-- WHAT IS REQUIRED --
From the line with "bmesh.ops.remove_doubles(bm, verts=bm.verts, dist=0.0001)" through the final line of the entries below, write out each line exactly and nothing else.

[Data items]
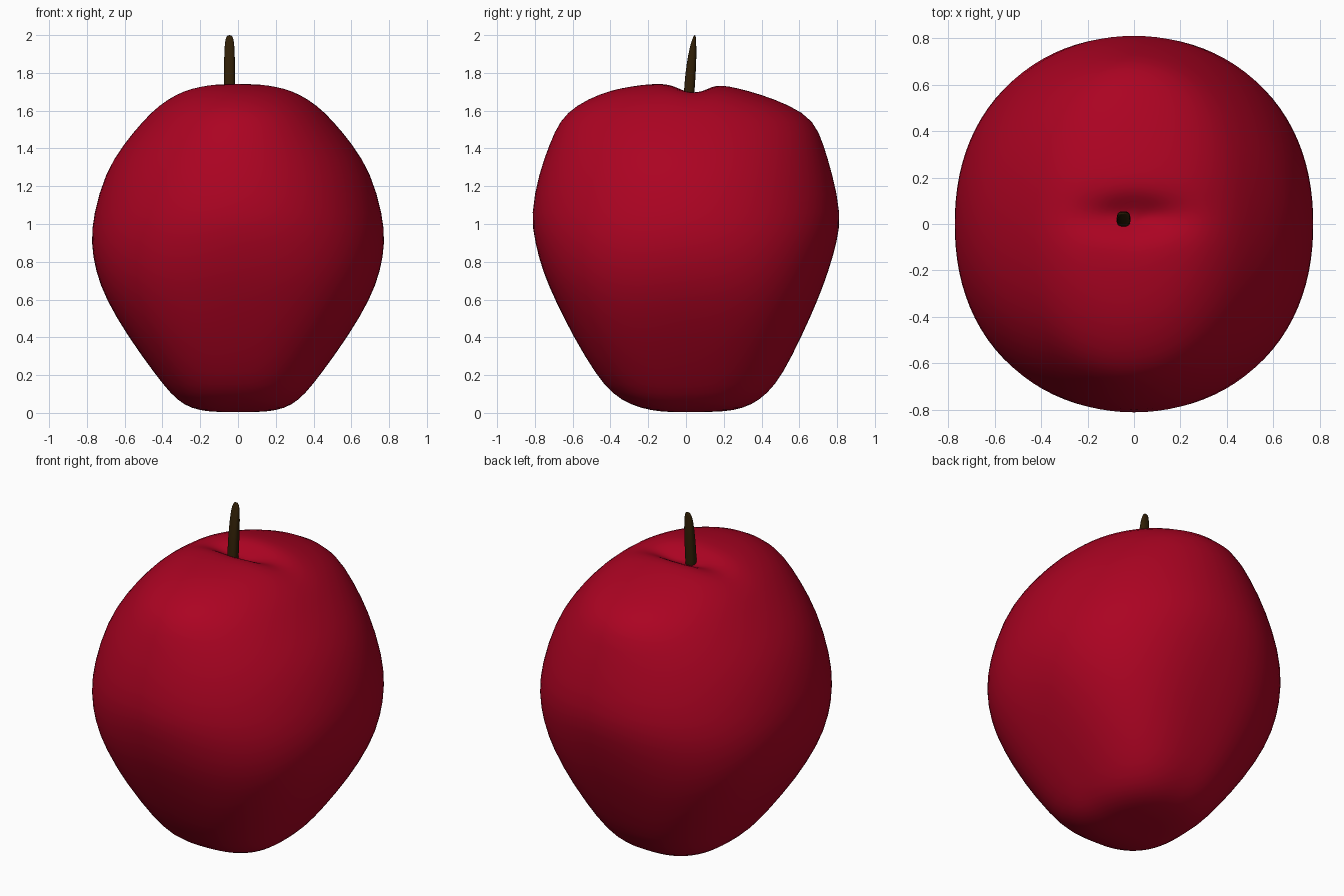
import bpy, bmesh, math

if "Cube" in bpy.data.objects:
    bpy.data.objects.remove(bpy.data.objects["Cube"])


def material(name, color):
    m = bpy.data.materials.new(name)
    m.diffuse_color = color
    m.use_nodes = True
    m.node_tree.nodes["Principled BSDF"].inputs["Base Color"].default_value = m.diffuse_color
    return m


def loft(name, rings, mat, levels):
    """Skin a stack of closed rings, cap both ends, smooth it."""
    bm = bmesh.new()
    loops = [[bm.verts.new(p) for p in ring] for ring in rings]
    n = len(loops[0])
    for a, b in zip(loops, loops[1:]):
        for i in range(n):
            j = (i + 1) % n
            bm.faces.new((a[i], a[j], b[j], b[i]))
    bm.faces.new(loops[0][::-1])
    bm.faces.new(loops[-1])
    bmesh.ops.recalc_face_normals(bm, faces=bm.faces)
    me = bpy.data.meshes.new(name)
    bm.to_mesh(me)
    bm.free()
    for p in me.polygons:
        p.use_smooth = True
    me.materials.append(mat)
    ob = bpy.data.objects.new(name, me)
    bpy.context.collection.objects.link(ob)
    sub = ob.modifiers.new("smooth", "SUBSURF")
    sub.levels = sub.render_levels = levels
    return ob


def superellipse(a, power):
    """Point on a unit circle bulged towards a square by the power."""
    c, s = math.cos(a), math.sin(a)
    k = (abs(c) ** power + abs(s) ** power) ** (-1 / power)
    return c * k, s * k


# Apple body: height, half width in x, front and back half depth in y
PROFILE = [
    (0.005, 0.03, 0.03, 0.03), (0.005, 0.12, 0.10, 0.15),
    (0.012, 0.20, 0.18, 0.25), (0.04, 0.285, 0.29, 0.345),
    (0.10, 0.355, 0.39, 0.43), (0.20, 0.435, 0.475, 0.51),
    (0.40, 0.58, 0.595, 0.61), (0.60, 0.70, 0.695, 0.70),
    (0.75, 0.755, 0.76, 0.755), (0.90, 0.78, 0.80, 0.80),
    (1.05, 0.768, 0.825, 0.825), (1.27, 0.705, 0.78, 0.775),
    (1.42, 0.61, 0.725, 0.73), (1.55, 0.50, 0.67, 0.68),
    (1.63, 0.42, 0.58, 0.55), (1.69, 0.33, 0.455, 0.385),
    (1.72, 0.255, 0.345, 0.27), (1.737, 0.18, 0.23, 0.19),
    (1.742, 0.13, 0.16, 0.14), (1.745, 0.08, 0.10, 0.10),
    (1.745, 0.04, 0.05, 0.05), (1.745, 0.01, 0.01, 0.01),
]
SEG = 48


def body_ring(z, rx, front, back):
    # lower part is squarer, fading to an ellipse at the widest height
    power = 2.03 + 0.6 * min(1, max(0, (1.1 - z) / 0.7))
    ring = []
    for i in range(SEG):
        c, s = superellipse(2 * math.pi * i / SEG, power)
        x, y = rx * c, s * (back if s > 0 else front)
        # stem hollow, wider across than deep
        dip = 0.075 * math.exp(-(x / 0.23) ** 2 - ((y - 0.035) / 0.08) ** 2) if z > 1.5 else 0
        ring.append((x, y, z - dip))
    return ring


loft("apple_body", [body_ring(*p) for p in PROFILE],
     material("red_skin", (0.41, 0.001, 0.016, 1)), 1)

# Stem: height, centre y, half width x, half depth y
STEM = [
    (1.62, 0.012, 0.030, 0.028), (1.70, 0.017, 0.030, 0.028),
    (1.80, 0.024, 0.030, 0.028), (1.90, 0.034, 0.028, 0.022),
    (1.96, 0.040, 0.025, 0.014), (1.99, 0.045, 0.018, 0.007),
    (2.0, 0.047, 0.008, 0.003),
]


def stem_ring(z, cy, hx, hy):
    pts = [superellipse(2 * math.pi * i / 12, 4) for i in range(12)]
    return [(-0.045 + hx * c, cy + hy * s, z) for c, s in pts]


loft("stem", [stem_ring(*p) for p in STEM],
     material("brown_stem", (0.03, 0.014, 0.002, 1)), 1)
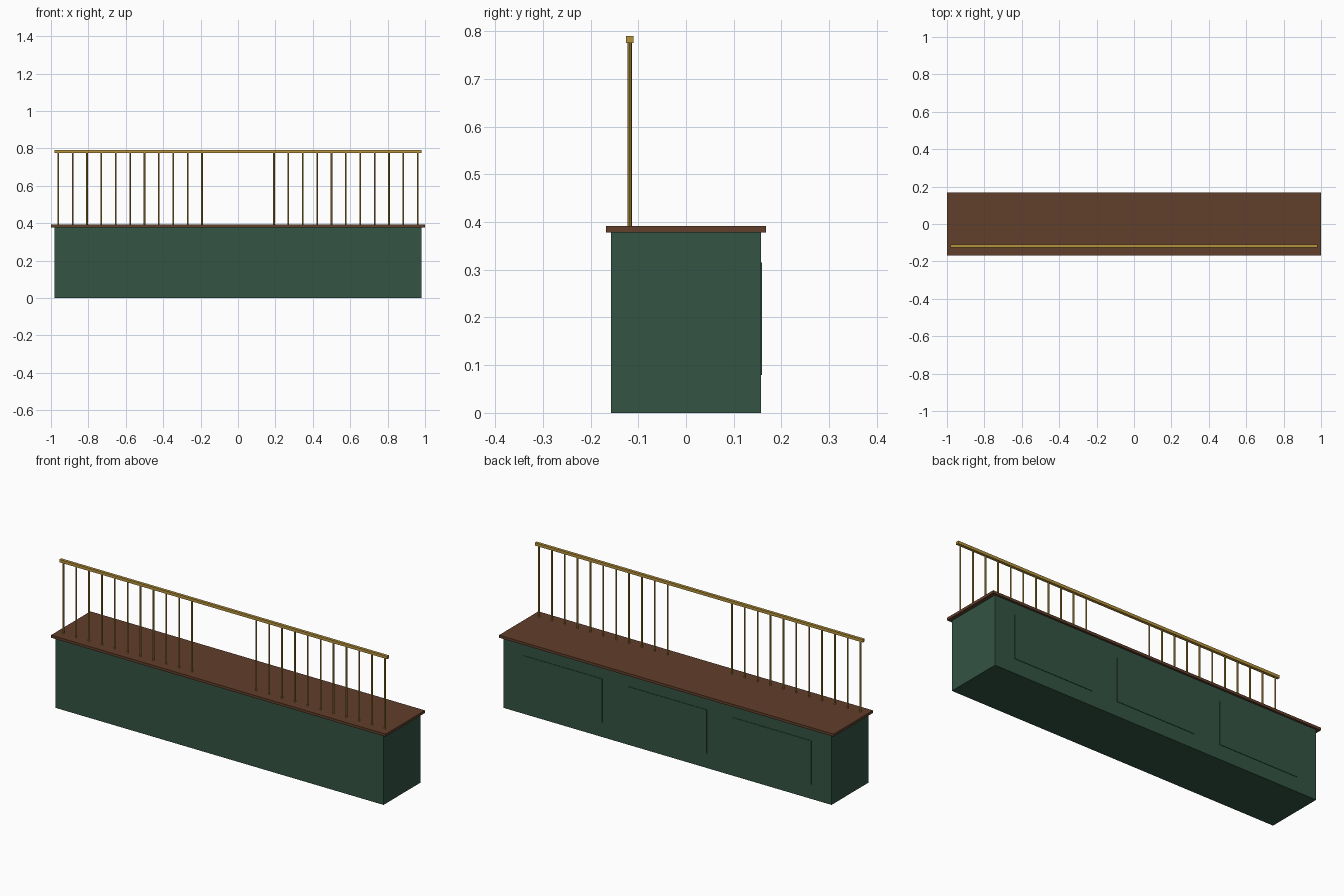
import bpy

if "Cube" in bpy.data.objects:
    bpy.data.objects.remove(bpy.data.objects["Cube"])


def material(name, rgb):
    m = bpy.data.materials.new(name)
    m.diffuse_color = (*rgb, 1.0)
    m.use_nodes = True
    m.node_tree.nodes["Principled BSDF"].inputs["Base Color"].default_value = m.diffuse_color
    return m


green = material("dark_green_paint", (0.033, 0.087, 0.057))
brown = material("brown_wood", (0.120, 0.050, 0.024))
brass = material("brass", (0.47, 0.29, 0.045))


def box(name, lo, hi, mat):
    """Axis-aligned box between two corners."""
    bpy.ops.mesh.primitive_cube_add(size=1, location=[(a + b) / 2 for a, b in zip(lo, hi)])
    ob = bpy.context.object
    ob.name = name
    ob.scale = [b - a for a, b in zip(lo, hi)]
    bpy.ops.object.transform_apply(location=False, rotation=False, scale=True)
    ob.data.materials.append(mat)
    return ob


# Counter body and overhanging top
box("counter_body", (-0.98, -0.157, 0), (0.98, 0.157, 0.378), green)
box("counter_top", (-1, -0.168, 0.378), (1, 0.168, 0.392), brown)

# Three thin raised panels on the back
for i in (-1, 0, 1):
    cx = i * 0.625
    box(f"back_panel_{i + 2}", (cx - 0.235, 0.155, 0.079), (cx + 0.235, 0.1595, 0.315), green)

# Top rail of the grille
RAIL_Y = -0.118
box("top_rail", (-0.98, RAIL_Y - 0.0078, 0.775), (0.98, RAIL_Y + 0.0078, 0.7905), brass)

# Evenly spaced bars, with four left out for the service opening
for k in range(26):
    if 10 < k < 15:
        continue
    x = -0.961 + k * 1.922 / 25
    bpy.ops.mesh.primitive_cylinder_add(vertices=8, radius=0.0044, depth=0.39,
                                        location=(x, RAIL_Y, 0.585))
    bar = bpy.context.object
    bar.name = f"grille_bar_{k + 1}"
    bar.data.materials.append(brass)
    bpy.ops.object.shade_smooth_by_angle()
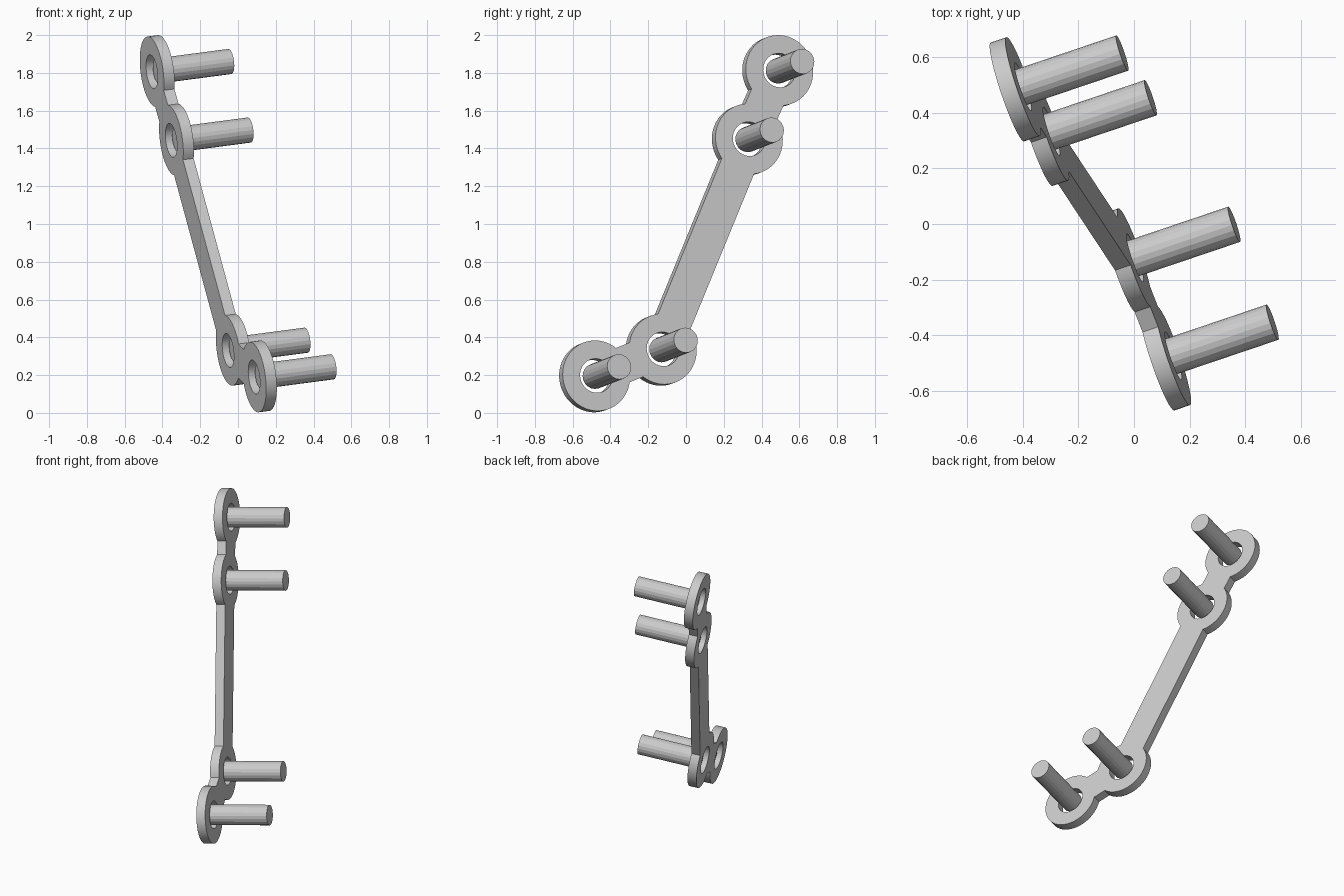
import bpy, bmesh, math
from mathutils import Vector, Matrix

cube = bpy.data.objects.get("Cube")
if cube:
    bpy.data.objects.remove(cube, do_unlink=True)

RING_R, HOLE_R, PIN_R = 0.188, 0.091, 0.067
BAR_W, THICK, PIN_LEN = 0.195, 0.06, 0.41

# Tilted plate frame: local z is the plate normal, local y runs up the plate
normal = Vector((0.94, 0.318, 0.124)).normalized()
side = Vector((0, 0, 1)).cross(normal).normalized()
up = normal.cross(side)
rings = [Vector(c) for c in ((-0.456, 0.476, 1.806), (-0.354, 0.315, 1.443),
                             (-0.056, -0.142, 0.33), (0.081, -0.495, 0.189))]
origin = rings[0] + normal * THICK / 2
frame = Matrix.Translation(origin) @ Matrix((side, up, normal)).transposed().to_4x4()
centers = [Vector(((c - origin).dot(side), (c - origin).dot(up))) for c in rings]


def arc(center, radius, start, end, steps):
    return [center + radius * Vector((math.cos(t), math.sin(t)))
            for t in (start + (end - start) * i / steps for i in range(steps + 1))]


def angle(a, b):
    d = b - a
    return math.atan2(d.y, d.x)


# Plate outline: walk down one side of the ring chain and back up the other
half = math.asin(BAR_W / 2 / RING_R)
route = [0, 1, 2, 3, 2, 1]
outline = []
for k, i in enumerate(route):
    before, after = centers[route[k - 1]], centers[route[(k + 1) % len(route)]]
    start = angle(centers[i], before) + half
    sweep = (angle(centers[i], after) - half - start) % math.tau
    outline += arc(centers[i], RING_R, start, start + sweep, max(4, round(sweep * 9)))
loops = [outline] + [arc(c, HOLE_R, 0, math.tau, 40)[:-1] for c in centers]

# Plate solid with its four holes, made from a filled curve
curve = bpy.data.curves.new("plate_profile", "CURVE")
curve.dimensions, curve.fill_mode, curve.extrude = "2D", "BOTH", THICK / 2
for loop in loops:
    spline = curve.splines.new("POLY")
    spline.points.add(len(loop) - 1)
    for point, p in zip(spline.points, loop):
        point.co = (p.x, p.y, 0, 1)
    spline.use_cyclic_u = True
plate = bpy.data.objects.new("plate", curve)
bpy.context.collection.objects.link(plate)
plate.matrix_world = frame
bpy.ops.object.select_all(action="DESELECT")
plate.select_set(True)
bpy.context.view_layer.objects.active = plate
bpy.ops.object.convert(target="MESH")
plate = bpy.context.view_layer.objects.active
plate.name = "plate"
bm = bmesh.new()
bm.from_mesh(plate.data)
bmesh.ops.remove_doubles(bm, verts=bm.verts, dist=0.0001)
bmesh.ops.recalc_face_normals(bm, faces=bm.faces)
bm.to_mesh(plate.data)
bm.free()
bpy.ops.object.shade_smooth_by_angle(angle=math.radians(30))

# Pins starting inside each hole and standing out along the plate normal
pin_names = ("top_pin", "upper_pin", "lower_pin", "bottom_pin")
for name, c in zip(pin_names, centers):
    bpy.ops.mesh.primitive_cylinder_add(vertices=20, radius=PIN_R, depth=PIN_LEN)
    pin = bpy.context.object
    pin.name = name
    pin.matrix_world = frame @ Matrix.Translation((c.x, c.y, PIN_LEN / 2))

-- RESPONSE TO THE EXERCISE --
bmesh.ops.remove_doubles(bm, verts=bm.verts, dist=0.0001)
bmesh.ops.recalc_face_normals(bm, faces=bm.faces)
bm.to_mesh(plate.data)
bm.free()
bpy.ops.object.shade_smooth_by_angle(angle=math.radians(30))

# Pins starting inside each hole and standing out along the plate normal
pin_names = ("top_pin", "upper_pin", "lower_pin", "bottom_pin")
for name, c in zip(pin_names, centers):
    bpy.ops.mesh.primitive_cylinder_add(vertices=20, radius=PIN_R, depth=PIN_LEN)
    pin = bpy.context.object
    pin.name = name
    pin.matrix_world = frame @ Matrix.Translation((c.x, c.y, PIN_LEN / 2))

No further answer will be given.